→ **Material provided**

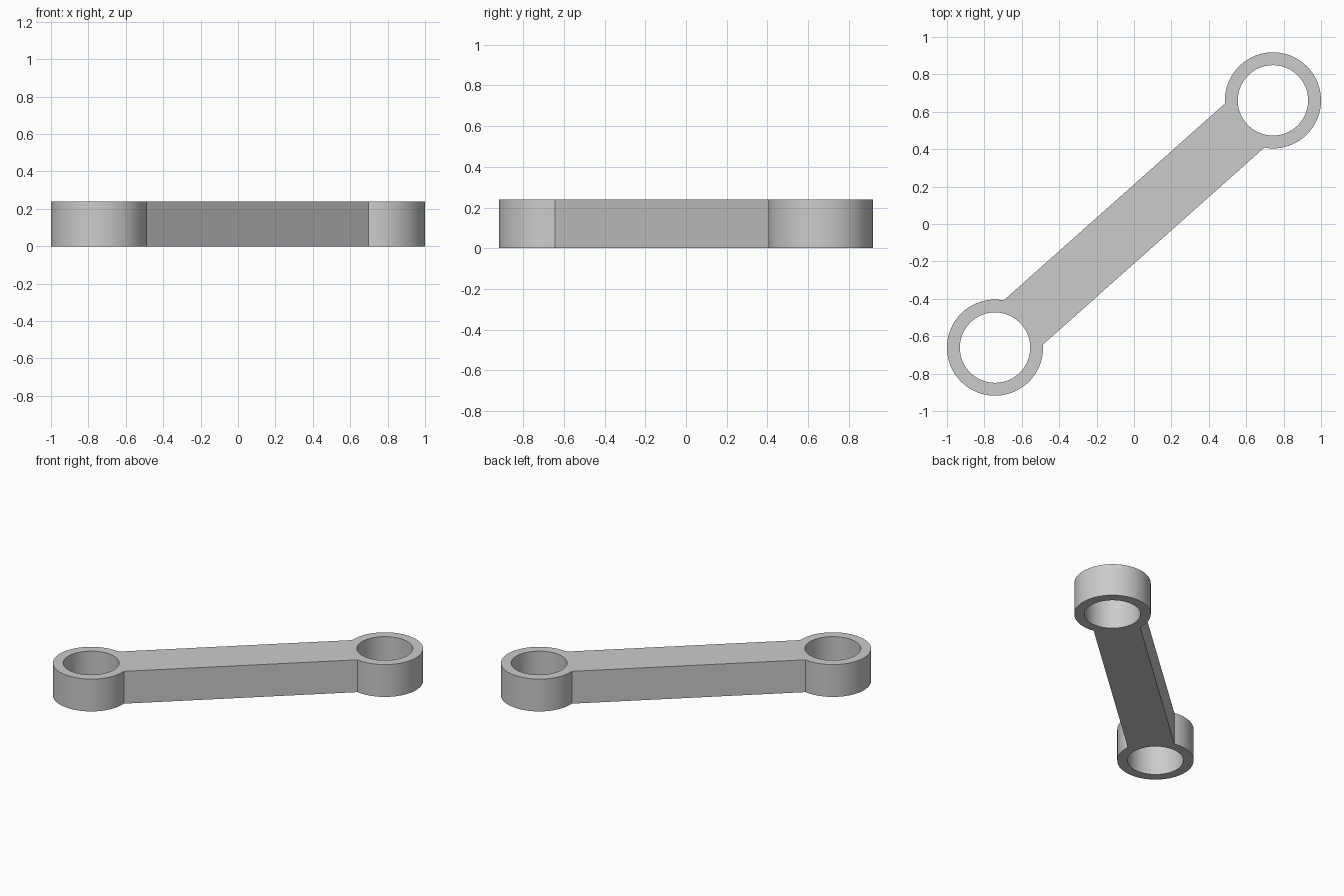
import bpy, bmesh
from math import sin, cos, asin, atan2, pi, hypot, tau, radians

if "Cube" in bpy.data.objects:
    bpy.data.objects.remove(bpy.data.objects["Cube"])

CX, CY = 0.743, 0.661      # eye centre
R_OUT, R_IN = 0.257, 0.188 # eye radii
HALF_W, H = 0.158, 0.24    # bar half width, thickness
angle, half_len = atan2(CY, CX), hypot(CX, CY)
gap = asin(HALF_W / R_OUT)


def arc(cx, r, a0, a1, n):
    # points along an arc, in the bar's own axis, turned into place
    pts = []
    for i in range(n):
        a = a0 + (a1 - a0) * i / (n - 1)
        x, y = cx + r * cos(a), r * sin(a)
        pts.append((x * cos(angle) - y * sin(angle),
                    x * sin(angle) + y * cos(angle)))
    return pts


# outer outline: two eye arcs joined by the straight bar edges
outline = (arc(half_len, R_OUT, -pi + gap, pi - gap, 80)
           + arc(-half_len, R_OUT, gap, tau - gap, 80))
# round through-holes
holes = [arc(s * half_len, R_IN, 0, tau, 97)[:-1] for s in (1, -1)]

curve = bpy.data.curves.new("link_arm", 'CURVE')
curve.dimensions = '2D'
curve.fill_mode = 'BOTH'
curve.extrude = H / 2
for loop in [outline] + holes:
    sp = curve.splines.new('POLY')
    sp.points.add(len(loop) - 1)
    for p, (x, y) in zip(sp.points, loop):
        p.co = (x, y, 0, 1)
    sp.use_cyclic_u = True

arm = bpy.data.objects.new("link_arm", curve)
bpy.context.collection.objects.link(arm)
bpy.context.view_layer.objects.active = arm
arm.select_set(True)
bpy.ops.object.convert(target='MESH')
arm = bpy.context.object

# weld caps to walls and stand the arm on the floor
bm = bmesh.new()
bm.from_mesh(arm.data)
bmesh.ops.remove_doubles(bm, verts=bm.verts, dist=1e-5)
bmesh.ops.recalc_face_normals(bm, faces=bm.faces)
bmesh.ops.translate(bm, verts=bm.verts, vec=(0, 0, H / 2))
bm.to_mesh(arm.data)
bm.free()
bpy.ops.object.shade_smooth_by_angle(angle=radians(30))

→ **Your assignment**
Everything from the line containing "for p, (x, y)" to the last line of the material above should be printed exactly, both ends included.

→ **Exercise result**
    for p, (x, y) in zip(sp.points, loop):
        p.co = (x, y, 0, 1)
    sp.use_cyclic_u = True

arm = bpy.data.objects.new("link_arm", curve)
bpy.context.collection.objects.link(arm)
bpy.context.view_layer.objects.active = arm
arm.select_set(True)
bpy.ops.object.convert(target='MESH')
arm = bpy.context.object

# weld caps to walls and stand the arm on the floor
bm = bmesh.new()
bm.from_mesh(arm.data)
bmesh.ops.remove_doubles(bm, verts=bm.verts, dist=1e-5)
bmesh.ops.recalc_face_normals(bm, faces=bm.faces)
bmesh.ops.translate(bm, verts=bm.verts, vec=(0, 0, H / 2))
bm.to_mesh(arm.data)
bm.free()
bpy.ops.object.shade_smooth_by_angle(angle=radians(30))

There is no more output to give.